I cant say it was one of my most favorite books, but I thoroughly enjoyed reading it. It was an interesting look into the society of the day and having lived in New England most of my life, visiting New York and Boston quite frequently, I can now see that money and society are still alive and well in the Big Apple, even though not as apparent unless you are looking for it. Perhaps the theater areas and around the mansions you might catch a glimpse now and then of old money society: limos, diamond-studded ladies wearing elegant furs, and every now and then someone like the Wellands and Archers with their protruding noses a little higher in the air than those around them. Ah, New York. There is no place like it. Visit sometime if you've never been there! It's a wonderful, fun look at Americana.
ednat avatar reviewed The Age of Innocence on + 4 more book reviews
Definitely got the best discussion of two years' worth of book club meetings! Challenging reading but captivating. Ending not what I would have preferred, but still enjoyed the book.
reviewed The Age of Innocence on + 41 more book reviews
One of my favorite Wharton books (I've read almost all of them) and I've read it more than once. You do have to want to read a book like this... similar to Shakespeare I think. Drink in the words slowly.
reviewed The Age of Innocence on
This book was so good it messed me up for days. Definitely worth reading
reviewed The Age of Innocence on + 4 more book reviews
Amazing love story of an older generation. I definately enjoyed the romance involved in this book. There is a movie that followed this book, so it's always fun to compare books to movies!
eadieburke avatar reviewed The Age of Innocence on + 1603 more book reviews
The Age of Innocence is a richly drawn portrait of the elegant lifestyles, luxurious brownstones, and fascinating culture of bygone New York society. It shows the atmosphere of desire and emotion and the social order that disturbs the foundation of one's identify. Newland Archer soon will wed May Welland but is attracted to May's cousin, Countess Ellen OLenska. He finds his world comfortable one moment but oppressive the next. Wharton's characters are so true to life that we feel we have certainly met them and know their hearts, souls and yearnings. The ending pacts a powerful punch and is not to be missed. Wharton was the first woman to win a Pulitzer Prize in 1921. I would highly recommend it to those who love classical fiction.
pindari avatar reviewed The Age of Innocence on + 38 more book reviews
this was an interesting visit to another era. A glimpse of a world as it begins to change. I was saddened that I wasn't able to see the true love blossom, but happy to see characters behaving with consideration of others.
reviewed The Age of Innocence on + 11 more book reviews
Great characters and a great picture of the social scene in New York back in an earlier time period. I really enjoyed this novel as I do all the Edith Wharton books I've read.

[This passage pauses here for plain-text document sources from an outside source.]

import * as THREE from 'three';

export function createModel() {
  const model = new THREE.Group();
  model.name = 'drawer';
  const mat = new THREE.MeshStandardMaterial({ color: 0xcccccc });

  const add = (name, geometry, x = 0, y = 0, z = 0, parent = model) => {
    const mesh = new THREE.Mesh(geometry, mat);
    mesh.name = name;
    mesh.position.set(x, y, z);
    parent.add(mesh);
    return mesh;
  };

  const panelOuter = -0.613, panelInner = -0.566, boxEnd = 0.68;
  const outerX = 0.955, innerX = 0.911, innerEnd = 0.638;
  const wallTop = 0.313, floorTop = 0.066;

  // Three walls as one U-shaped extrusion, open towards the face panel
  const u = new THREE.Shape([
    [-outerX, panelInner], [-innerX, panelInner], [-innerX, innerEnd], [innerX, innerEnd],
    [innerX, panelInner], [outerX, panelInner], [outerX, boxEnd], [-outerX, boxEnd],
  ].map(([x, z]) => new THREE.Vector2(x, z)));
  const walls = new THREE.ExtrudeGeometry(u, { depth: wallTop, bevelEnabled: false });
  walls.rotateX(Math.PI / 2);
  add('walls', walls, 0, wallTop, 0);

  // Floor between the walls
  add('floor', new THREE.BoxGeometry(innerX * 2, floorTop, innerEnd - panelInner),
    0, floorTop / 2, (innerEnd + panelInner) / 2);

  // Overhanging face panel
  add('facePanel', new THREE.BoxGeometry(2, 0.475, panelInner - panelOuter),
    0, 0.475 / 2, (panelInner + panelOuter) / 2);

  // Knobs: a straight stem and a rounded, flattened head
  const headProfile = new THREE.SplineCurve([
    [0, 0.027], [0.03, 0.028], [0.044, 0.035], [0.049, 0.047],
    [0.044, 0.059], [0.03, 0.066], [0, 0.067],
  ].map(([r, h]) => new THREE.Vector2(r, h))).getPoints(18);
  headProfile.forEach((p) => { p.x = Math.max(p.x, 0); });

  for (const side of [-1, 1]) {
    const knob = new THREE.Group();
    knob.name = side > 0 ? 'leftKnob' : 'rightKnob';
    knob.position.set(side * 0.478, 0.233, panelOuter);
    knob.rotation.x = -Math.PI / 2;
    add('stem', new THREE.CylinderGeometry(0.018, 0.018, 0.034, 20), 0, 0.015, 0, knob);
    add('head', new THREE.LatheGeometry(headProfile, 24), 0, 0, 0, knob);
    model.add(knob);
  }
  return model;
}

phillyartlovesbooks avatar reviewed The Age of Innocence on + 59 more book reviews
Edith Wharton is a wonderful writer. I recommend this one highly.
reviewed The Age of Innocence on + 23 more book reviews
great read. was not too sure about half way thru when i realized what story line was. when i got to the end i was cheering and sobbing! now i know why this story is so well loved.
reviewed The Age of Innocence on + 10 more book reviews
first copy write 1920. Interesting story of the time period.